**Your objective**
Return the data below exactly as given, except for the images.
+-------+
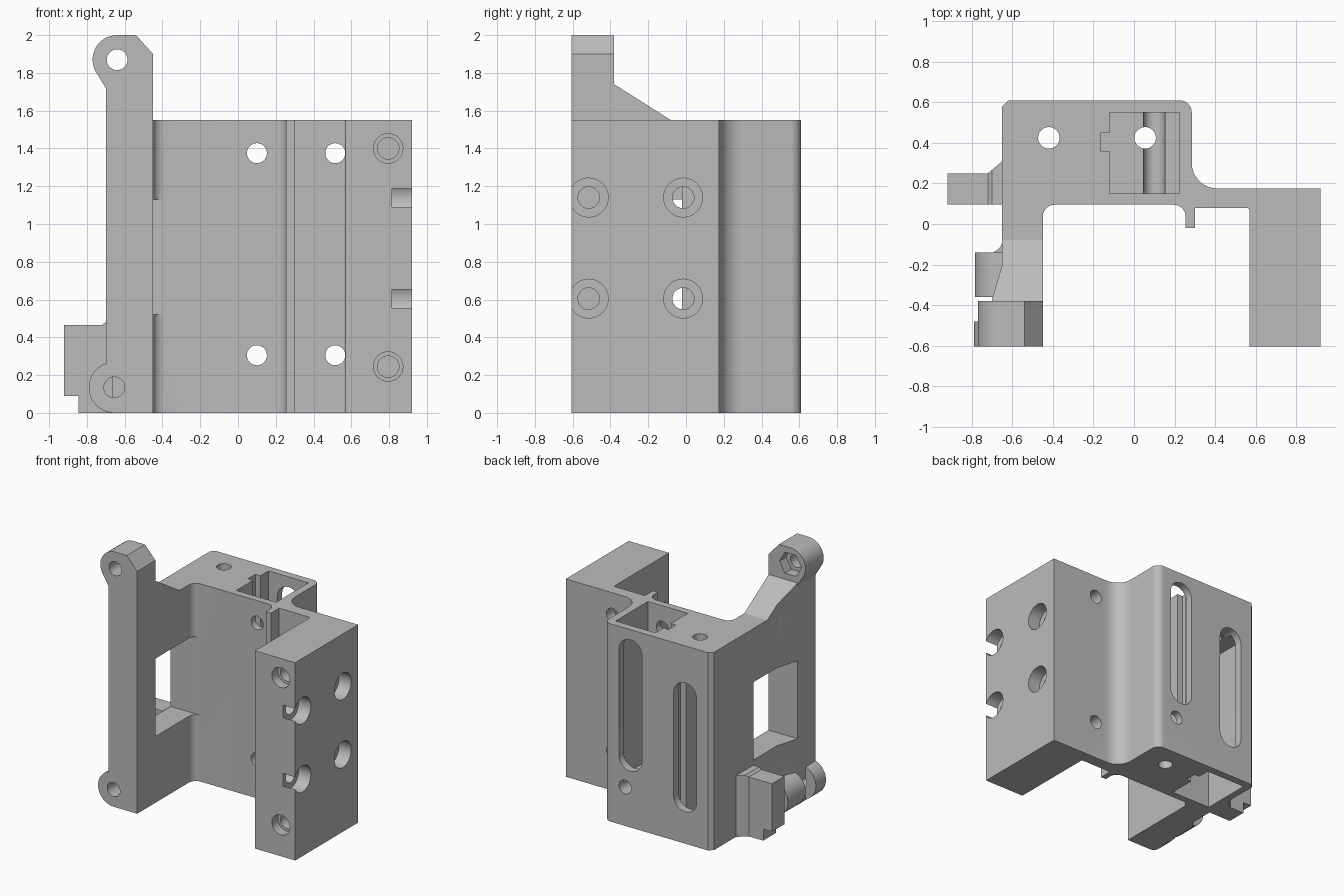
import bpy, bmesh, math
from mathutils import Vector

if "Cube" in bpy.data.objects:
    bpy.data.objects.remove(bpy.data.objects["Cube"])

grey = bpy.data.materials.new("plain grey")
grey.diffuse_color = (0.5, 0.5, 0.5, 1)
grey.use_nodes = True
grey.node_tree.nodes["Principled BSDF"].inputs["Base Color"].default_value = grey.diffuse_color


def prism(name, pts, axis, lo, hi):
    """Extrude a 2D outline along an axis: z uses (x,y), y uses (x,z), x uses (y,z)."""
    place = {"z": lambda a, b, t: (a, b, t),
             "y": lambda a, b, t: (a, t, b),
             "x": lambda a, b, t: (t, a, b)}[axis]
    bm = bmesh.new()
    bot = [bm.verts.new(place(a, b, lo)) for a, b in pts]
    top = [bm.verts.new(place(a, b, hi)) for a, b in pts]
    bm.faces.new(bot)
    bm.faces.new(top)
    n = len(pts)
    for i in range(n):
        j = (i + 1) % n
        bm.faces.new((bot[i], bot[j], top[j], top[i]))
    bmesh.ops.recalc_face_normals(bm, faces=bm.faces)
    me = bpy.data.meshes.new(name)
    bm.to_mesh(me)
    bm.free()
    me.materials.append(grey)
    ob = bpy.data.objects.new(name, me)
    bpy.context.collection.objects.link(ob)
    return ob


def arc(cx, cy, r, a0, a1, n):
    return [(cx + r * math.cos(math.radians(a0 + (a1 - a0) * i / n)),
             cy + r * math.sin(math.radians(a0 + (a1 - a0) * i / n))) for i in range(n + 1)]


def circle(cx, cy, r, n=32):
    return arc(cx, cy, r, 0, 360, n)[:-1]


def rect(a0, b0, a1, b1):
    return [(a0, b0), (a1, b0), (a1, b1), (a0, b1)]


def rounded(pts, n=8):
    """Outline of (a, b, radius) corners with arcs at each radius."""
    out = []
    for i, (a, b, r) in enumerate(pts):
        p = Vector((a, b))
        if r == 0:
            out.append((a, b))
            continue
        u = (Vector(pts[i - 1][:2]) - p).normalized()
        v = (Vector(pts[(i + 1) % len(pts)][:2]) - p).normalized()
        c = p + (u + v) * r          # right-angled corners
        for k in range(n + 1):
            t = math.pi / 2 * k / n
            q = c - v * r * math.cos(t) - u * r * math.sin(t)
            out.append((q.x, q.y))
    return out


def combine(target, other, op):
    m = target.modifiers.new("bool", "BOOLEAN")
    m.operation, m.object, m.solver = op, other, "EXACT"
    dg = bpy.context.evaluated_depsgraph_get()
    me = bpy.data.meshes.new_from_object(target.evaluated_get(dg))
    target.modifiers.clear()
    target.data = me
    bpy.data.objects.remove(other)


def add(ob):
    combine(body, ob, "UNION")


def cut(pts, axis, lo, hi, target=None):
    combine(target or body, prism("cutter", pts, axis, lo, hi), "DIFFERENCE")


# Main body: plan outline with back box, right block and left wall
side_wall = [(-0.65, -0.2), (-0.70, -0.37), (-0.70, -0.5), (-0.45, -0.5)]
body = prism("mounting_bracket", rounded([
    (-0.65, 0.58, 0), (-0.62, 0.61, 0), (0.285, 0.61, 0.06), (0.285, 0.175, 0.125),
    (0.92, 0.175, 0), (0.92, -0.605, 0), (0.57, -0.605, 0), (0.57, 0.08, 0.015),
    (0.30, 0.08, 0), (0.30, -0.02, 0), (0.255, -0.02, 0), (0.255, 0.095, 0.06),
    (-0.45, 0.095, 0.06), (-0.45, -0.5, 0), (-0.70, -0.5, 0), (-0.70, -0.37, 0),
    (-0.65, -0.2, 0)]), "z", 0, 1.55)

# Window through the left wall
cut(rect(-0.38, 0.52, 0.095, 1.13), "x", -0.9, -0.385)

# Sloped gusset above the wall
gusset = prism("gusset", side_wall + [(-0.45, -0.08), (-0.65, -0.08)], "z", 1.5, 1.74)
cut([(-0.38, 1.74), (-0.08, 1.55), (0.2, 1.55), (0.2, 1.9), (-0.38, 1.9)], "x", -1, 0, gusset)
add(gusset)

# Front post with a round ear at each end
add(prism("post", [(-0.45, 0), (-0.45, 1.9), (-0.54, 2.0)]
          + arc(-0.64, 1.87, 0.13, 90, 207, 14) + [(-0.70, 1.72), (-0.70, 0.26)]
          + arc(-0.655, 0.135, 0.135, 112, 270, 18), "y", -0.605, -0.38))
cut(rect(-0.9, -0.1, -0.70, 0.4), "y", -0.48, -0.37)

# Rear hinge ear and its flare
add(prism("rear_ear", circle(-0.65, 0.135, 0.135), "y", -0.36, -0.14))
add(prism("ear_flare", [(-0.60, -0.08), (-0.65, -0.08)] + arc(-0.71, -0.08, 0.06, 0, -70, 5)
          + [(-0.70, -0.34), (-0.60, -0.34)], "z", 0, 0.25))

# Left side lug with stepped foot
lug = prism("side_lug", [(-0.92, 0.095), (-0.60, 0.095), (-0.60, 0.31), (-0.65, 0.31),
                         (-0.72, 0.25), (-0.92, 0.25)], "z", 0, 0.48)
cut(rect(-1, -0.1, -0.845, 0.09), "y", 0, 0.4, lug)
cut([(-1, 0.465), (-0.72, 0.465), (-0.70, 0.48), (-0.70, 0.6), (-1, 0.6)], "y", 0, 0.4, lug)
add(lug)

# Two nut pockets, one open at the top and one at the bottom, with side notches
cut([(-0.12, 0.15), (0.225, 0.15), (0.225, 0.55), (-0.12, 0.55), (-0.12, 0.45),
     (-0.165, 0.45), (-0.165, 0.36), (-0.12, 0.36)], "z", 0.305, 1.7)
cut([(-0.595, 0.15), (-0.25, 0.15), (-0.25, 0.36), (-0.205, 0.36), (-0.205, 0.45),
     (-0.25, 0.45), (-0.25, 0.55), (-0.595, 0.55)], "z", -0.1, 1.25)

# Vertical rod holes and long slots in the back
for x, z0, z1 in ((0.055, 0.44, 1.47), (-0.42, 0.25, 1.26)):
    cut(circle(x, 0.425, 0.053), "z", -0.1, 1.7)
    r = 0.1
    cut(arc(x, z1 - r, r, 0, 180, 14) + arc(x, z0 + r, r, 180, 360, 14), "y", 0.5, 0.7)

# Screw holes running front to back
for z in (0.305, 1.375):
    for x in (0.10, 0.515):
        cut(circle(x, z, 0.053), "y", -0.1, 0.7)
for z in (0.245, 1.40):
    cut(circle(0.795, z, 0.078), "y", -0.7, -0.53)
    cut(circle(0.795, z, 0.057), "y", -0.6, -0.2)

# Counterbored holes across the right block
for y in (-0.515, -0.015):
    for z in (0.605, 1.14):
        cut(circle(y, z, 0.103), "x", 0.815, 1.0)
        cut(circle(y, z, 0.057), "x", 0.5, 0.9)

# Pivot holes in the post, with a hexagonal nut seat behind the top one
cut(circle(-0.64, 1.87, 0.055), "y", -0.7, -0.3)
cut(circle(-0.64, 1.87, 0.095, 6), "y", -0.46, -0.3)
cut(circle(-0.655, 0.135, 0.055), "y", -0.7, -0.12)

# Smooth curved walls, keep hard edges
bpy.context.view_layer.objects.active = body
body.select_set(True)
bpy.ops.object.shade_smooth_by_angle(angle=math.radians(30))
+-------+
**Task response**
import bpy, bmesh, math
from mathutils import Vector

if "Cube" in bpy.data.objects:
    bpy.data.objects.remove(bpy.data.objects["Cube"])

grey = bpy.data.materials.new("plain grey")
grey.diffuse_color = (0.5, 0.5, 0.5, 1)
grey.use_nodes = True
grey.node_tree.nodes["Principled BSDF"].inputs["Base Color"].default_value = grey.diffuse_color


def prism(name, pts, axis, lo, hi):
    """Extrude a 2D outline along an axis: z uses (x,y), y uses (x,z), x uses (y,z)."""
    place = {"z": lambda a, b, t: (a, b, t),
             "y": lambda a, b, t: (a, t, b),
             "x": lambda a, b, t: (t, a, b)}[axis]
    bm = bmesh.new()
    bot = [bm.verts.new(place(a, b, lo)) for a, b in pts]
    top = [bm.verts.new(place(a, b, hi)) for a, b in pts]
    bm.faces.new(bot)
    bm.faces.new(top)
    n = len(pts)
    for i in range(n):
        j = (i + 1) % n
        bm.faces.new((bot[i], bot[j], top[j], top[i]))
    bmesh.ops.recalc_face_normals(bm, faces=bm.faces)
    me = bpy.data.meshes.new(name)
    bm.to_mesh(me)
    bm.free()
    me.materials.append(grey)
    ob = bpy.data.objects.new(name, me)
    bpy.context.collection.objects.link(ob)
    return ob


def arc(cx, cy, r, a0, a1, n):
    return [(cx + r * math.cos(math.radians(a0 + (a1 - a0) * i / n)),
             cy + r * math.sin(math.radians(a0 + (a1 - a0) * i / n))) for i in range(n + 1)]


def circle(cx, cy, r, n=32):
    return arc(cx, cy, r, 0, 360, n)[:-1]


def rect(a0, b0, a1, b1):
    return [(a0, b0), (a1, b0), (a1, b1), (a0, b1)]


def rounded(pts, n=8):
    """Outline of (a, b, radius) corners with arcs at each radius."""
    out = []
    for i, (a, b, r) in enumerate(pts):
        p = Vector((a, b))
        if r == 0:
            out.append((a, b))
            continue
        u = (Vector(pts[i - 1][:2]) - p).normalized()
        v = (Vector(pts[(i + 1) % len(pts)][:2]) - p).normalized()
        c = p + (u + v) * r          # right-angled corners
        for k in range(n + 1):
            t = math.pi / 2 * k / n
            q = c - v * r * math.cos(t) - u * r * math.sin(t)
            out.append((q.x, q.y))
    return out


def combine(target, other, op):
    m = target.modifiers.new("bool", "BOOLEAN")
    m.operation, m.object, m.solver = op, other, "EXACT"
    dg = bpy.context.evaluated_depsgraph_get()
    me = bpy.data.meshes.new_from_object(target.evaluated_get(dg))
    target.modifiers.clear()
    target.data = me
    bpy.data.objects.remove(other)


def add(ob):
    combine(body, ob, "UNION")


def cut(pts, axis, lo, hi, target=None):
    combine(target or body, prism("cutter", pts, axis, lo, hi), "DIFFERENCE")


# Main body: plan outline with back box, right block and left wall
side_wall = [(-0.65, -0.2), (-0.70, -0.37), (-0.70, -0.5), (-0.45, -0.5)]
body = prism("mounting_bracket", rounded([
    (-0.65, 0.58, 0), (-0.62, 0.61, 0), (0.285, 0.61, 0.06), (0.285, 0.175, 0.125),
    (0.92, 0.175, 0), (0.92, -0.605, 0), (0.57, -0.605, 0), (0.57, 0.08, 0.015),
    (0.30, 0.08, 0), (0.30, -0.02, 0), (0.255, -0.02, 0), (0.255, 0.095, 0.06),
    (-0.45, 0.095, 0.06), (-0.45, -0.5, 0), (-0.70, -0.5, 0), (-0.70, -0.37, 0),
    (-0.65, -0.2, 0)]), "z", 0, 1.55)

# Window through the left wall
cut(rect(-0.38, 0.52, 0.095, 1.13), "x", -0.9, -0.385)

# Sloped gusset above the wall
gusset = prism("gusset", side_wall + [(-0.45, -0.08), (-0.65, -0.08)], "z", 1.5, 1.74)
cut([(-0.38, 1.74), (-0.08, 1.55), (0.2, 1.55), (0.2, 1.9), (-0.38, 1.9)], "x", -1, 0, gusset)
add(gusset)

# Front post with a round ear at each end
add(prism("post", [(-0.45, 0), (-0.45, 1.9), (-0.54, 2.0)]
          + arc(-0.64, 1.87, 0.13, 90, 207, 14) + [(-0.70, 1.72), (-0.70, 0.26)]
          + arc(-0.655, 0.135, 0.135, 112, 270, 18), "y", -0.605, -0.38))
cut(rect(-0.9, -0.1, -0.70, 0.4), "y", -0.48, -0.37)

# Rear hinge ear and its flare
add(prism("rear_ear", circle(-0.65, 0.135, 0.135), "y", -0.36, -0.14))
add(prism("ear_flare", [(-0.60, -0.08), (-0.65, -0.08)] + arc(-0.71, -0.08, 0.06, 0, -70, 5)
          + [(-0.70, -0.34), (-0.60, -0.34)], "z", 0, 0.25))

# Left side lug with stepped foot
lug = prism("side_lug", [(-0.92, 0.095), (-0.60, 0.095), (-0.60, 0.31), (-0.65, 0.31),
                         (-0.72, 0.25), (-0.92, 0.25)], "z", 0, 0.48)
cut(rect(-1, -0.1, -0.845, 0.09), "y", 0, 0.4, lug)
cut([(-1, 0.465), (-0.72, 0.465), (-0.70, 0.48), (-0.70, 0.6), (-1, 0.6)], "y", 0, 0.4, lug)
add(lug)

# Two nut pockets, one open at the top and one at the bottom, with side notches
cut([(-0.12, 0.15), (0.225, 0.15), (0.225, 0.55), (-0.12, 0.55), (-0.12, 0.45),
     (-0.165, 0.45), (-0.165, 0.36), (-0.12, 0.36)], "z", 0.305, 1.7)
cut([(-0.595, 0.15), (-0.25, 0.15), (-0.25, 0.36), (-0.205, 0.36), (-0.205, 0.45),
     (-0.25, 0.45), (-0.25, 0.55), (-0.595, 0.55)], "z", -0.1, 1.25)

# Vertical rod holes and long slots in the back
for x, z0, z1 in ((0.055, 0.44, 1.47), (-0.42, 0.25, 1.26)):
    cut(circle(x, 0.425, 0.053), "z", -0.1, 1.7)
    r = 0.1
    cut(arc(x, z1 - r, r, 0, 180, 14) + arc(x, z0 + r, r, 180, 360, 14), "y", 0.5, 0.7)

# Screw holes running front to back
for z in (0.305, 1.375):
    for x in (0.10, 0.515):
        cut(circle(x, z, 0.053), "y", -0.1, 0.7)
for z in (0.245, 1.40):
    cut(circle(0.795, z, 0.078), "y", -0.7, -0.53)
    cut(circle(0.795, z, 0.057), "y", -0.6, -0.2)

# Counterbored holes across the right block
for y in (-0.515, -0.015):
    for z in (0.605, 1.14):
        cut(circle(y, z, 0.103), "x", 0.815, 1.0)
        cut(circle(y, z, 0.057), "x", 0.5, 0.9)

# Pivot holes in the post, with a hexagonal nut seat behind the top one
cut(circle(-0.64, 1.87, 0.055), "y", -0.7, -0.3)
cut(circle(-0.64, 1.87, 0.095, 6), "y", -0.46, -0.3)
cut(circle(-0.655, 0.135, 0.055), "y", -0.7, -0.12)

# Smooth curved walls, keep hard edges
bpy.context.view_layer.objects.active = body
body.select_set(True)
bpy.ops.object.shade_smooth_by_angle(angle=math.radians(30))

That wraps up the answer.